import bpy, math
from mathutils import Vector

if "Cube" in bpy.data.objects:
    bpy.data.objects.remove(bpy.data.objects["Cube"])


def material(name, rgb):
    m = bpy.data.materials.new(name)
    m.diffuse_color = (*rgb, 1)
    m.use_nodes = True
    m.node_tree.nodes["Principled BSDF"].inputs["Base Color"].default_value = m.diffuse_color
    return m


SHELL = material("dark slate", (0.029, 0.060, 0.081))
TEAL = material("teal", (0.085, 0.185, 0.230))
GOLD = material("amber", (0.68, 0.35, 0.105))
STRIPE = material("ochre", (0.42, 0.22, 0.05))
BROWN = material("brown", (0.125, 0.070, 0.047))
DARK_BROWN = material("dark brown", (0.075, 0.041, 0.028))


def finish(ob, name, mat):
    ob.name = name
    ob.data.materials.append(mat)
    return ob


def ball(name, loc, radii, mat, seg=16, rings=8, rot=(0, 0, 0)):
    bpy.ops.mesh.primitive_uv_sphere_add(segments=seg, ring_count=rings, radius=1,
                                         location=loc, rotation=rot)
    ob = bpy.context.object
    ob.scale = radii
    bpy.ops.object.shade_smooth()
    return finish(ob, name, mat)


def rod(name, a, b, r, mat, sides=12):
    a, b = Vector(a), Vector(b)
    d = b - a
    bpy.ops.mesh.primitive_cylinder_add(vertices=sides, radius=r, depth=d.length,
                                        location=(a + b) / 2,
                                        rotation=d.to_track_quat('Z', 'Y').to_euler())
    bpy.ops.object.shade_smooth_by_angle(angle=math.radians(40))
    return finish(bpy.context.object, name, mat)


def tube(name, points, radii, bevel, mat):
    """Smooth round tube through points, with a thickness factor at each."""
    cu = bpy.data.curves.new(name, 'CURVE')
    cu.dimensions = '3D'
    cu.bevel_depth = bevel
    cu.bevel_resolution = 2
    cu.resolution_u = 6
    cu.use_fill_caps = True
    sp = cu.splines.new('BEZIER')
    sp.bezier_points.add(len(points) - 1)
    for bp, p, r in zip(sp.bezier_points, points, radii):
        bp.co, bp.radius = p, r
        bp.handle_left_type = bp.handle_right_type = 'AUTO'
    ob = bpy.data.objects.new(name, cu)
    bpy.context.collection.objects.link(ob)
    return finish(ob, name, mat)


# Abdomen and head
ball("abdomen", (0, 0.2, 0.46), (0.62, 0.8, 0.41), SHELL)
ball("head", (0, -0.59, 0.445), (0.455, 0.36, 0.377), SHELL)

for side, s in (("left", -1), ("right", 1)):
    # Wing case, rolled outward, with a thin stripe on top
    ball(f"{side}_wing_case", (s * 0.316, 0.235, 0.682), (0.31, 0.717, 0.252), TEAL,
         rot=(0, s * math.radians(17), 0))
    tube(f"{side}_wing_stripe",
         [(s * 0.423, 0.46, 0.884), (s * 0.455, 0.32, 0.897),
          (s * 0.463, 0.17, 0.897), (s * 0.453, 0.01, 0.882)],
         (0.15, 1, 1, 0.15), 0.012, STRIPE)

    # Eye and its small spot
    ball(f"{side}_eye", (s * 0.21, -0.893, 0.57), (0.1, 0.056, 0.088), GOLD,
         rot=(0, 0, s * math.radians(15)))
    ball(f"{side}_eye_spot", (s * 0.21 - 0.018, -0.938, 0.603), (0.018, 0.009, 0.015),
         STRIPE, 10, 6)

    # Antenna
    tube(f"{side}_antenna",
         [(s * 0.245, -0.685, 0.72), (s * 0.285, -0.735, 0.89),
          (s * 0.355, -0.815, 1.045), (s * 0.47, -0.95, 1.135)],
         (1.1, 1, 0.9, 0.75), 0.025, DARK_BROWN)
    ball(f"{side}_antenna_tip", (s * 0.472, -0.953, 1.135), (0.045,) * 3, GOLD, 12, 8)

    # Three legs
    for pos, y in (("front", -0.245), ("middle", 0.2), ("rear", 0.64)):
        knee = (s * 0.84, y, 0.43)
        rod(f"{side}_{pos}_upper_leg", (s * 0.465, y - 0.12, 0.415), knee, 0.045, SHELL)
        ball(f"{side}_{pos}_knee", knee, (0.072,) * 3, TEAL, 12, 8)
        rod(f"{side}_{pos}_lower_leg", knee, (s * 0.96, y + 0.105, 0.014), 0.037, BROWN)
+ + + + +
DIRECTIONS: For the entries above, say how many lines contain the word "return", giving the number alone.

ANSWER TO THIS EXERCISE: 5